Posted on:January 11, 2023

I am currently working on the architecture of a new project for my company. This new project must be compatible with an historical monolith, then extend it. It’s a common case to rewrite an existing application with modern toolkit.

What is the Strangler Fit Pattern?

Martin Fowler was describing in a article back in 2004 a way to slowly replace a monolith by a new product: the Strangler Fig Pattern. The main advantage: a slow migration, one endpoint by one endpoint, not a bigbang. This pattern is actually widely used when refactoring an application to micro-services for example.

From Microsoft Learn

Why in SST (Serverless Stack)?

SST is a serverless framework that help you to build fullstack application. On my new project, I want to take advantage of this framework (it’s a classic piece of our toolkit nowadays!), but I want to replace an application, not to create a new one. So the Strangler Fit Pattern seems pretty attracting.


Based on a AWS reInvent presentation (Youtube video link here), I was convinced to use an API Gateway with the ANY /{proxy+} to facade the application:

From AWS Presentation, Migrating monolithic applications with the strangler pattern

Starting from there I have tried to simulate a monolith application (represented by a ApplicationLoadBalancedFargateService CDK construct in my project). The implementation of the monolith is not very important, I just rely on the Application Load Balancer (there is 99% chance you have such service if your monolith is hosted on AWS, either on EC2 or ECS!).

Here is my monolith in CDK:

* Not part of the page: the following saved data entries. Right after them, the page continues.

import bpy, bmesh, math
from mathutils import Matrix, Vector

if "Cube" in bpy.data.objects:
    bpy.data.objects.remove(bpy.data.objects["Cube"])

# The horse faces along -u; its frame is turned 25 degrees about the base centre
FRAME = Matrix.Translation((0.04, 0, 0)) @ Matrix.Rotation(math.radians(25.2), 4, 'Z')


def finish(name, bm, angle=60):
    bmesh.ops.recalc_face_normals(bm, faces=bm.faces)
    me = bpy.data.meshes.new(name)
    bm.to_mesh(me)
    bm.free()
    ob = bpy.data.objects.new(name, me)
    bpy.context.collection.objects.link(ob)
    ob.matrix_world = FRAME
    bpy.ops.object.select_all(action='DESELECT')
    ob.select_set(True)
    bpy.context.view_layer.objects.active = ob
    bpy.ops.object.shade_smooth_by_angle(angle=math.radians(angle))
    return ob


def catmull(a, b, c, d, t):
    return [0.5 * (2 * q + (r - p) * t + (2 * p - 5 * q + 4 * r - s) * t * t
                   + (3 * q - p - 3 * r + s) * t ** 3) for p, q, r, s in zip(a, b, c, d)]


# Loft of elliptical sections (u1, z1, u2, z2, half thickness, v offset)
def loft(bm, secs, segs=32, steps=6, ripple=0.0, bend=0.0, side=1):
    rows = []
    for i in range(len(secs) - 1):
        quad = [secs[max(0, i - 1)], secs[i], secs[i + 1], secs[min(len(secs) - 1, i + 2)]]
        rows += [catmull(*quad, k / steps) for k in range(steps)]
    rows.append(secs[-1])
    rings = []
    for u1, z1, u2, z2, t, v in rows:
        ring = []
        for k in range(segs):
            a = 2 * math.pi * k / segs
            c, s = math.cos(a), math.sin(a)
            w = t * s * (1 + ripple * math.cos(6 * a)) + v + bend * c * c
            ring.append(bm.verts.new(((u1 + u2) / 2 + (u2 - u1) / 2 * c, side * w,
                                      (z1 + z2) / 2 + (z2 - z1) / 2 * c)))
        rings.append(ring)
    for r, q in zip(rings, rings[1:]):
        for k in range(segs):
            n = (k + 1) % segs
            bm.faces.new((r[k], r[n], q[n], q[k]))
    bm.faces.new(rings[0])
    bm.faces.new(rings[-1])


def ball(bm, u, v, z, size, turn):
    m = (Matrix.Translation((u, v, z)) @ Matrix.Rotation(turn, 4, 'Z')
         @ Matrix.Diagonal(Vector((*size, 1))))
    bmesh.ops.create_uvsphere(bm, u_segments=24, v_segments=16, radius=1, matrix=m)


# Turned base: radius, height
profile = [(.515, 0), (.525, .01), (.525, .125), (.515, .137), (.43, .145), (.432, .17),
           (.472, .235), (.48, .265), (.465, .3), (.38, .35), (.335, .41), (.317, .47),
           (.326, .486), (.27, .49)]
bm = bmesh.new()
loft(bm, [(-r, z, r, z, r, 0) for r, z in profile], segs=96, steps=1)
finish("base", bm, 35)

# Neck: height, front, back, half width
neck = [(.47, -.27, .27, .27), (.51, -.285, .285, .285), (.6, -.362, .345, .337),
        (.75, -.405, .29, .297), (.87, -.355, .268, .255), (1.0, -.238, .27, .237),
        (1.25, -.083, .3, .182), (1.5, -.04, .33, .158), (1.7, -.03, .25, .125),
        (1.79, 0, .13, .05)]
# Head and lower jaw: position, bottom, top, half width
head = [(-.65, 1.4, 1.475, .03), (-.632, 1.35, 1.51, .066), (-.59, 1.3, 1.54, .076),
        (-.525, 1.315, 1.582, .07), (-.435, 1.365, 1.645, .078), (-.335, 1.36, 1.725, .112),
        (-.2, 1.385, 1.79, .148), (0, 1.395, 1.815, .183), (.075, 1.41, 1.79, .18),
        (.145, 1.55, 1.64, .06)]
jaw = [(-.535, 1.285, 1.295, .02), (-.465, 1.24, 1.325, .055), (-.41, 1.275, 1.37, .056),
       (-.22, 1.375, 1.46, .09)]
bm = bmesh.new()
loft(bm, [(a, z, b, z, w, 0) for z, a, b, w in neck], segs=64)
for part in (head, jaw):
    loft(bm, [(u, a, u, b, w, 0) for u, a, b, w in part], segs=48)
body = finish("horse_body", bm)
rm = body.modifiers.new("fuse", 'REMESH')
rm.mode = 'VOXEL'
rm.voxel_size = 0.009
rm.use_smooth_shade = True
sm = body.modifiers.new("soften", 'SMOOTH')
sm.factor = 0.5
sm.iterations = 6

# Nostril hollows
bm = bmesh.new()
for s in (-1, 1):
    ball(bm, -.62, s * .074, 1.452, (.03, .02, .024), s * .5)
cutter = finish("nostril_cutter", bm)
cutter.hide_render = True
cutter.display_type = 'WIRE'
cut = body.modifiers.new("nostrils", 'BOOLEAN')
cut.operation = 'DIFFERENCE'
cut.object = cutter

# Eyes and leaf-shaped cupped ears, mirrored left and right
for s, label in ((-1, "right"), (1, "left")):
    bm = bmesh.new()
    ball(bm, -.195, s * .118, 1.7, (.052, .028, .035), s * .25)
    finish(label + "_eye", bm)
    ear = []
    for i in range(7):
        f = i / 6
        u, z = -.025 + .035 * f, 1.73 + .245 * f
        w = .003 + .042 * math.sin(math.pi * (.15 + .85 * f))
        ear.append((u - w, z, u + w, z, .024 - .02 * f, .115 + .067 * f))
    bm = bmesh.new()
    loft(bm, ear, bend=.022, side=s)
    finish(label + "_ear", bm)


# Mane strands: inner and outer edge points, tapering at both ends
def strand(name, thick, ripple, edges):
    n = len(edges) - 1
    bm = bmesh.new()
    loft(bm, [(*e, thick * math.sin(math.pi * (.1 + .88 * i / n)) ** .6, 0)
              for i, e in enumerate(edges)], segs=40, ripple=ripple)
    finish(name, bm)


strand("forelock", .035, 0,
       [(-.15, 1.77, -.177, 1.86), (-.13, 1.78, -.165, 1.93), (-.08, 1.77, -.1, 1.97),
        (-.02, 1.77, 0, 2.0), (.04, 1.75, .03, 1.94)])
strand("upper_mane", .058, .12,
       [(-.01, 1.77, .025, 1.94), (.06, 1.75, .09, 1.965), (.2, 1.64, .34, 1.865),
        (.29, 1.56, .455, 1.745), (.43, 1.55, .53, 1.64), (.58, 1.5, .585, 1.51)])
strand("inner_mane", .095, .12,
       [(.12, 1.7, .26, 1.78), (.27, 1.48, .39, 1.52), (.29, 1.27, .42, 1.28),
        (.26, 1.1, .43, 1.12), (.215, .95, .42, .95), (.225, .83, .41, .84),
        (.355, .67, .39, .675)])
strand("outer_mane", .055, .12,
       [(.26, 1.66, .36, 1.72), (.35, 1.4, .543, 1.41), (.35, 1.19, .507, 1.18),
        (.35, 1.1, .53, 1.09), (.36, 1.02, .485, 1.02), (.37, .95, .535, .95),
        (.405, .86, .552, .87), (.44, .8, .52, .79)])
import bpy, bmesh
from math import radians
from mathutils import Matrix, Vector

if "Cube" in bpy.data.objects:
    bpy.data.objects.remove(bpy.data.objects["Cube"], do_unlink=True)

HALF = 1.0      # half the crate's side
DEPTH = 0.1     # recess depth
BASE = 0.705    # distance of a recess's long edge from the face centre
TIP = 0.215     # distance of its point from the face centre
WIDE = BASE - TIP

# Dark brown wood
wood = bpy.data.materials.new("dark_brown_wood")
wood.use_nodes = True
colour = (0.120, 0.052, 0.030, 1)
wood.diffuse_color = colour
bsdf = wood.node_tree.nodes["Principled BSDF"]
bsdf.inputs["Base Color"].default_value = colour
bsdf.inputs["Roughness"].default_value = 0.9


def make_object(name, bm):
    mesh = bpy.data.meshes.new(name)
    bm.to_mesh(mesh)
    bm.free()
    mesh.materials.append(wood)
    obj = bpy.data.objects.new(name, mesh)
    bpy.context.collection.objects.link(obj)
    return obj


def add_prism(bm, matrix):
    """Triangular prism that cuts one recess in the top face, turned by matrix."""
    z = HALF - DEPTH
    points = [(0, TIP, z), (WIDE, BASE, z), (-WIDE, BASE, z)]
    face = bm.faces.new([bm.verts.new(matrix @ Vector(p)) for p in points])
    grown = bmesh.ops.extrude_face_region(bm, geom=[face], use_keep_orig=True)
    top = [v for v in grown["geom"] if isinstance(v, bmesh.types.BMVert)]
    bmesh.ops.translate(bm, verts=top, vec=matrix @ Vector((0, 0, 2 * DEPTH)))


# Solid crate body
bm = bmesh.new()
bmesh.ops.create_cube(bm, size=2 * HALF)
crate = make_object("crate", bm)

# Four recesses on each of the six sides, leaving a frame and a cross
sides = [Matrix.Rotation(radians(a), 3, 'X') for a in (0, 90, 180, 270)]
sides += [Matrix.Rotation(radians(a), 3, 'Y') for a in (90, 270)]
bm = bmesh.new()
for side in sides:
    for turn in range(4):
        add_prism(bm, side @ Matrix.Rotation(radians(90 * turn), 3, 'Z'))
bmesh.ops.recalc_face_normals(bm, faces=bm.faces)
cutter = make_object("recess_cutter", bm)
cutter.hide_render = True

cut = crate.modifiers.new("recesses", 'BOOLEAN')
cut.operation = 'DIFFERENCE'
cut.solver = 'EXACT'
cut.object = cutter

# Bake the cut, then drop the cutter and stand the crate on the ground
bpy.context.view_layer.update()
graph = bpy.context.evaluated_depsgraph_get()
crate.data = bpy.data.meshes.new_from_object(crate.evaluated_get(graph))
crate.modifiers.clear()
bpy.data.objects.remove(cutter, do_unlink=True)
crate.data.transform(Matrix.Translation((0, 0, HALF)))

const loadBalancedFargateService = new ApplicationLoadBalancedFargateService(
    propagateTags: PropagatedTagSource.SERVICE,
    memoryLimitMiB: 1024,
    desiredCount: 1,
    cpu: 512,
    taskImageOptions: {
      image: ContainerImage.fromRegistry("nginxdemos/hello"),
    publicLoadBalancer: false,

For the demo, it’s using a very simple docker image, nginxdemos/hello

Then SST is allowing me to use the same {proxy+} in the API routes:

const api = new Api(stack, "api", {
  routes: {
    "GET /": "functions/lambda.handler",
    "ANY /{proxy+}": {
      type: "alb",
      cdk: {
        albListener: loadBalancedFargateService.listener,

And voilà, I can build new routes with SST, and all routes not specified in routes will be handled by the old application declared in the ApplicationLoadBalancedFargateService.

The route / is answered by my lambda.handler function:

Any other routes are answered by my monolith:

To Conclude

This was a quick one but I think it can be a very efficient way to move slowly to SST framework! You can find the example repository on GitHub here. Happy tests with this pattern on modern stack, or chat with me on Twitter!